The earliest date identified from the site is A.D. 564 from an inscription on a stele. This places Tulum within the Classic period, though we know that its heyday was much later, during the Late Post-classic period (1200 - 1521 A.D.). Tulum was a major link in the Maya's extensive trade network. Both maritime and land routes converged here. Artifacts found in or near the site testify to contacts that ranged from Central Mexico to Central America and every place in between:
Copper rattles and rings from the Mexican highlands;
Flint and ceramics from all over the Yucatán;
Jade and obsidian from Guatemala and more
The first Europeans to see Tulum were probably Juan de Grijalva and his men as they sailed reconnaissance along the Eastern coast of Yucatán; in 1518. The Spaniards later returned to conquer the Peninsula and unwittingly brought Old World diseases which decimated the native population.
We only had a short time here before it started raining very heavily.
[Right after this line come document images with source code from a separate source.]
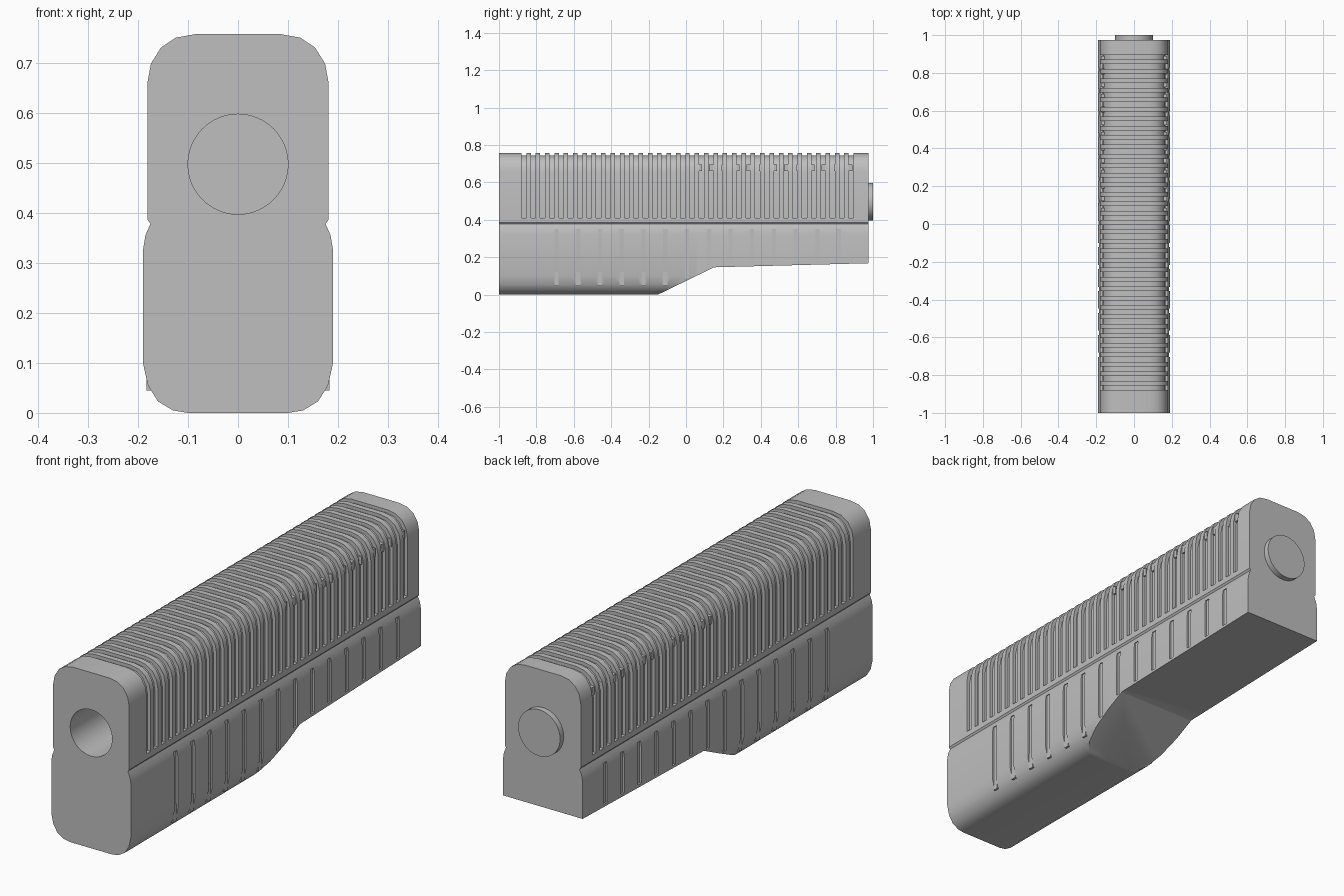
import bpy, bmesh, math
from mathutils import Matrix

if "Cube" in bpy.data.objects:
    bpy.data.objects.remove(bpy.data.objects["Cube"])

grey = bpy.data.materials.new("mid grey")
grey.use_nodes = True
grey.diffuse_color = (0.52, 0.52, 0.52, 1)
grey.node_tree.nodes["Principled BSDF"].inputs["Base Color"].default_value = (0.52, 0.52, 0.52, 1)


def finish(name, bm):
    bmesh.ops.recalc_face_normals(bm, faces=bm.faces)
    mesh = bpy.data.meshes.new(name)
    bm.to_mesh(mesh)
    bm.free()
    mesh.materials.append(grey)
    ob = bpy.data.objects.new(name, mesh)
    bpy.context.collection.objects.link(ob)
    return ob


def add_box(bm, x0, x1, y0, y1, z0, z1):
    centre = Matrix.Translation(((x0 + x1) / 2, (y0 + y1) / 2, (z0 + z1) / 2))
    bmesh.ops.create_cube(bm, size=1, matrix=centre @ Matrix.Diagonal((x1 - x0, y1 - y0, z1 - z0, 1)))


def cylinder(name, radius, y0, y1, z):
    bm = bmesh.new()
    place = Matrix.Translation((0, (y0 + y1) / 2, z)) @ Matrix.Rotation(math.pi / 2, 4, "X")
    bmesh.ops.create_cone(bm, cap_ends=True, segments=48, radius1=radius, radius2=radius,
                          depth=y1 - y0, matrix=place)
    return finish(name, bm)


def shade(ob):
    bpy.ops.object.select_all(action="DESELECT")
    ob.select_set(True)
    bpy.context.view_layer.objects.active = ob
    bpy.ops.object.shade_smooth_by_angle(angle=math.radians(32))


def cut(ob, cutter):
    mod = ob.modifiers.new("cut", "BOOLEAN")
    mod.operation = "DIFFERENCE"
    mod.solver = "EXACT"
    mod.object = cutter
    bpy.context.view_layer.objects.active = ob
    bpy.ops.object.modifier_apply(modifier=mod.name)
    bpy.data.objects.remove(cutter)


# Half outline of the lower grip and the upper cover, from bottom to top
LOWER = [(0.10, 0), (0.13, 0.005), (0.16, 0.023), (0.18, 0.055), (0.19, 0.1),
         (0.19, 0.325), (0.185, 0.355), (0.175, 0.378), (0.181, 0.386)]
UPPER = [(0.181, 0.66), (0.174, 0.698), (0.154, 0.73), (0.124, 0.75), (0.085, 0.757)]
LEDGE = 0.41
DEPTH = 0.014


def section(grooved):
    d = DEPTH if grooved else 0
    half = LOWER + [(0.181, LEDGE), (0.181 - d, LEDGE)]
    half += [(x * (1 - d / 0.181), z - d * (z - LEDGE) / 0.347) for x, z in UPPER]
    return half + [(-x, z) for x, z in reversed(half)]


# Body: sections lofted along y, stepping in at every groove
PITCH, WIDTH, FIRST, COUNT = 0.05, 0.026, -0.88, 36
BACK = 0.975
steps = [(-1, False)]
for i in range(COUNT):
    a = FIRST + i * PITCH
    steps += [(a, False), (a, True), (a + WIDTH, True), (a + WIDTH, False)]
steps.append((BACK, False))

bm = bmesh.new()
rings = [[bm.verts.new((x, y, z)) for x, z in section(g)] for y, g in steps]
for r0, r1 in zip(rings, rings[1:]):
    n = len(r0)
    for k in range(n):
        bm.faces.new((r0[k], r0[(k + 1) % n], r1[(k + 1) % n], r1[k]))
bm.faces.new(rings[0])
bm.faces.new(rings[-1])
bmesh.ops.remove_doubles(bm, verts=bm.verts, dist=0.0002)
body = finish("body", bm)

# Underside relief behind the deep front part
bm = bmesh.new()
relief = [(-0.25, -0.05), (-0.15, 0), (0.15, 0.146), (1.1, 0.171), (1.1, -0.05)]
face = bm.faces.new([bm.verts.new((-0.3, y, z)) for y, z in relief])
ext = bmesh.ops.extrude_face_region(bm, geom=[face])
bmesh.ops.translate(bm, vec=(0.6, 0, 0), verts=[v for v in ext["geom"] if isinstance(v, bmesh.types.BMVert)])
cut(body, finish("relief_cutter", bm))

# Bore in the front
cut(body, cylinder("bore_cutter", 0.1, -1.1, 0.9, 0.497))

# Side slots in the lower grip, with floor strips that stand clear of the round edge
slots, strips = bmesh.new(), bmesh.new()
for i in range(14):
    y = -0.692 + i * 0.1162
    under = 0 if y < -0.15 else (y + 0.15) * 0.487 if y < 0.15 else 0.146 + (y - 0.15) * 0.026
    low = max(0.045, under + 0.012)
    for s in (-1, 1):
        add_box(slots, *sorted((s * 0.182, s * 0.25)), y - 0.011, y + 0.011, low, 0.35)
        if low < 0.09:
            add_box(strips, *sorted((s * 0.165, s * 0.1825)), y - 0.011, y + 0.011, low, 0.12)
cut(body, finish("slot_cutter", slots))
slot_floors = finish("slot_floors", strips)

# Small bridges across the rear cover grooves
bm = bmesh.new()
for i in range(13):
    y = 0.07 + i * 0.067
    for s in (-1, 1):
        add_box(bm, *sorted((s * 0.15, s * 0.174)), y - 0.015, y + 0.015, 0.66, 0.695)
bridges = finish("groove_bridges", bm)

# Round plug at the back
plug = cylinder("rear_plug", 0.1, 0.95, 1.0, 0.497)

for ob in (body, slot_floors, bridges, plug):
    shade(ob)
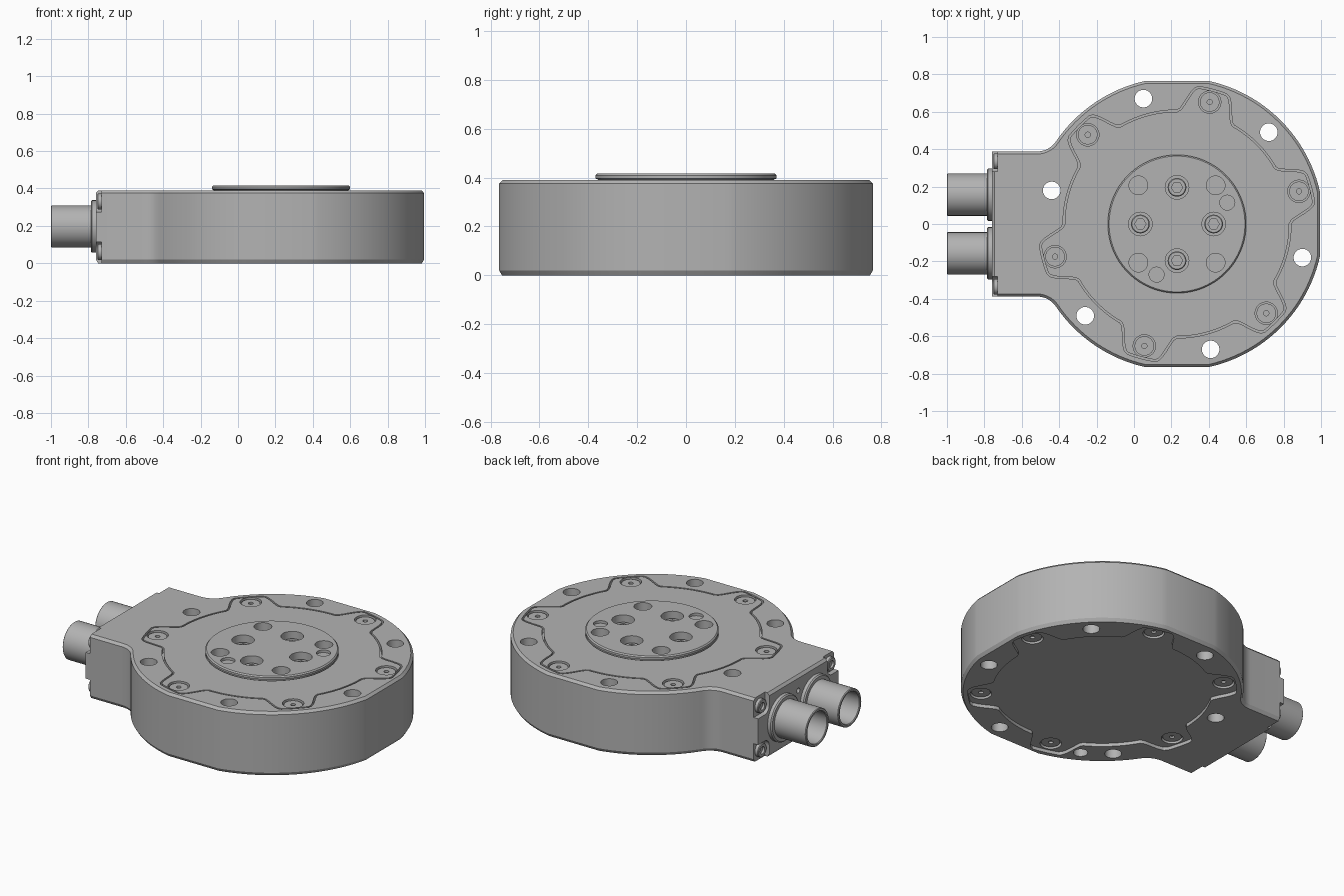
import bpy, bmesh
from math import sin, cos, pi, radians, atan2, hypot
from mathutils import Vector

if "Cube" in bpy.data.objects:
    bpy.data.objects.remove(bpy.data.objects["Cube"])

grey = bpy.data.materials.new("machined_grey")
grey.use_nodes = True
colour = (0.45, 0.45, 0.45, 1)
grey.diffuse_color = colour
grey.node_tree.nodes["Principled BSDF"].inputs["Base Color"].default_value = colour

CX = 0.23          # centre of the round body
TOP = 0.39


def circle(u, v, r, n=48):
    return [Vector((u + r * cos(2 * pi * i / n), v + r * sin(2 * pi * i / n))) for i in range(n)]


def arc(u, v, r, a0, a1, n):
    return [Vector((u + r * cos(a0 + (a1 - a0) * i / n), v + r * sin(a0 + (a1 - a0) * i / n)))
            for i in range(n + 1)]


def polar(angle, r):
    return CX + r * cos(radians(angle)), r * sin(radians(angle))


def offset(pts, d):
    """Move a counter-clockwise outline outward by d."""
    out = []
    for i, p in enumerate(pts):
        e1 = (p - pts[i - 1]).normalized()
        e2 = (pts[(i + 1) % len(pts)] - p).normalized()
        n1, n2 = Vector((e1.y, -e1.x)), Vector((e2.y, -e2.x))
        out.append(p + (n1 + n2) * d / (1 + n1.dot(n2)))
    return out


def prism(name, pts, layers, axis="z"):
    """Skin an outline through (offset, height) layers, capped at both ends."""
    bm = bmesh.new()
    rings = []
    for d, w in layers:
        ring = offset(pts, d) if d else pts
        rings.append([bm.verts.new((p.x, p.y, w) if axis == "z" else (w, p.x, p.y)) for p in ring])
    n = len(pts)
    for a, b in zip(rings, rings[1:]):
        for i in range(n):
            j = (i + 1) % n
            bm.faces.new((a[i], a[j], b[j], b[i]))
    bm.faces.new(rings[0][::-1])
    bm.faces.new(rings[-1])
    bmesh.ops.recalc_face_normals(bm, faces=bm.faces)
    mesh = bpy.data.meshes.new(name)
    bm.to_mesh(mesh)
    bm.free()
    mesh.materials.append(grey)
    ob = bpy.data.objects.new(name, mesh)
    bpy.context.collection.objects.link(ob)
    return ob


def cut(ob, pts, layers, axis="z"):
    """Subtract a prism from an object."""
    tool = prism("cutter", pts, layers, axis)
    tool.hide_render = True
    mod = ob.modifiers.new("cut", "BOOLEAN")
    mod.operation, mod.solver, mod.object = "DIFFERENCE", "EXACT", tool
    bpy.context.view_layer.objects.active = ob
    bpy.ops.object.modifier_apply(modifier=mod.name)
    bpy.data.objects.remove(tool)


def finish(ob):
    ob.data.shade_smooth()
    ob.data.set_sharp_from_angle(angle=radians(25))


# Housing outline: round with flats, blending into a square connector block
FLAT, HALF, BLOCK, FILLET = 0.765, 0.17, 0.388, 0.12
R = hypot(FLAT, HALF)
fy = BLOCK + FILLET
fx = -((R + FILLET) ** 2 - fy ** 2) ** 0.5
a0, tangent = atan2(HALF, FLAT), atan2(fy, fx)
half = arc(CX, 0, R, a0, pi / 2 - a0, 24)
half += arc(CX, 0, R, pi / 2 + a0, tangent, 16)
half += arc(CX + fx, fy, FILLET, tangent - pi, -pi / 2, 10)[1:]
half.append(Vector((-0.76, BLOCK)))
outline = half + [Vector((p.x, -p.y)) for p in reversed(half)]
housing = prism("housing", outline, [(-0.012, 0), (0, 0.02), (0, 0.375), (-0.014, TOP)])

# Lobed cover outline, with six ears
cover_line = []
for i in range(240):
    a = i * 1.5
    t = min(max((15 - abs((a - 15 + 30) % 60 - 30)) / 9, 0), 1)
    cover_line.append(Vector(polar(a, 0.61 + 0.135 * t * t * (3 - 2 * t))))

# Cover pocket above, shallow recess below
cut(housing, cover_line, [(0, 0.36), (0, 0.5)])
cut(housing, cover_line, [(0, -0.1), (0, 0.02)])
cover = prism("top_cover", cover_line, [(-0.01, 0.34), (-0.01, TOP)])

# Mounting holes and cover screw seats
for k in range(6):
    cut(housing, circle(*polar(45 + 60 * k, 0.694), 0.047, 32), [(0, -0.1), (0, 0.5)])
    x, y = polar(15 + 60 * k, 0.675)
    cut(cover, circle(x, y, 0.06, 32), [(0, 0.37), (0, 0.5)])
    cut(housing, circle(x, y, 0.06, 32), [(0, -0.1), (0, 0.04)])
    finish(prism("cover_screw", circle(x, y, 0.052, 32),
                 [(0, 0.35), (0, 0.382), (-0.038, 0.382), (-0.038, 0.36)]))
    finish(prism("base_screw", circle(x, y, 0.052, 32),
                 [(0, 0.06), (0, 0.028), (-0.038, 0.028), (-0.038, 0.05)]))
cut(housing, circle(*polar(240, 0.69), 0.04, 32), [(0, -0.1), (0, 0.1)])

# Output hub seated in the cover
seat = circle(CX, 0, 0.37, 96)
cut(cover, seat, [(0, 0.2), (0, 0.5)])
cut(housing, seat, [(0, 0.28), (0, 0.5)])
hub = prism("output_hub", circle(CX, 0, 0.37, 96),
            [(-0.01, 0.27), (-0.01, 0.392), (0, 0.396), (0, 0.409), (-0.007, 0.416)])
for k in range(4):
    x, y = polar(45 + 90 * k, 0.292)
    cut(hub, circle(x, y, 0.05, 32), [(0, 0.32), (0, 0.5)])
    x, y = polar(90 * k, 0.196)
    cut(hub, circle(x, y, 0.063, 32), [(0, 0.34), (0, 0.5)])
    screw = prism("hub_screw", circle(x, y, 0.05, 32), [(0, 0.33), (0, 0.375), (-0.005, 0.38)])
    cut(screw, circle(x, y, 0.03, 6), [(0, 0.35), (0, 0.5)])
    finish(screw)
for a in (23, 248):
    cut(hub, circle(*polar(a, 0.292), 0.04, 32), [(0, 0.4), (0, 0.5)])

# Connector end: corner notches with screws
for sy in (-1, 1):
    for sz in (-1, 1):
        y, z = sy * 0.335, 0.195 + sz * 0.135
        corner = []
        for q, (u, v) in enumerate(((1, 1), (-1, 1), (-1, -1), (1, -1))):
            corner += arc(y + sy * 0.06 + u * 0.07, z + sz * 0.06 + v * 0.07, 0.045,
                          q * pi / 2, (q + 1) * pi / 2, 6)
        cut(housing, corner, [(0, -0.9), (0, -0.73)], "x")
        finish(prism("end_screw", circle(y, z, 0.042, 32),
                     [(0, -0.7), (0, -0.748), (-0.004, -0.752), (-0.02, -0.752), (-0.02, -0.738)], "x"))
cut(housing, circle(0, 0.3, 0.015, 16), [(0, -0.9), (0, -0.73)], "x")

# Two hollow cable connectors with collars
for y in (-0.157, 0.157):
    finish(prism("connector_collar", circle(y, 0.197, 0.14, 64),
                 [(0, -0.74), (0, -0.78), (-0.007, -0.787)], "x"))
    finish(prism("connector_tube", circle(y, 0.197, 0.113, 64),
                 [(0, -0.75), (0, -0.996), (-0.004, -1), (-0.014, -1), (-0.018, -0.996),
                  (-0.018, -0.8)], "x"))

for ob in (housing, cover, hub):
    finish(ob)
The skies were generally darkening as Hurricane Wilma approached....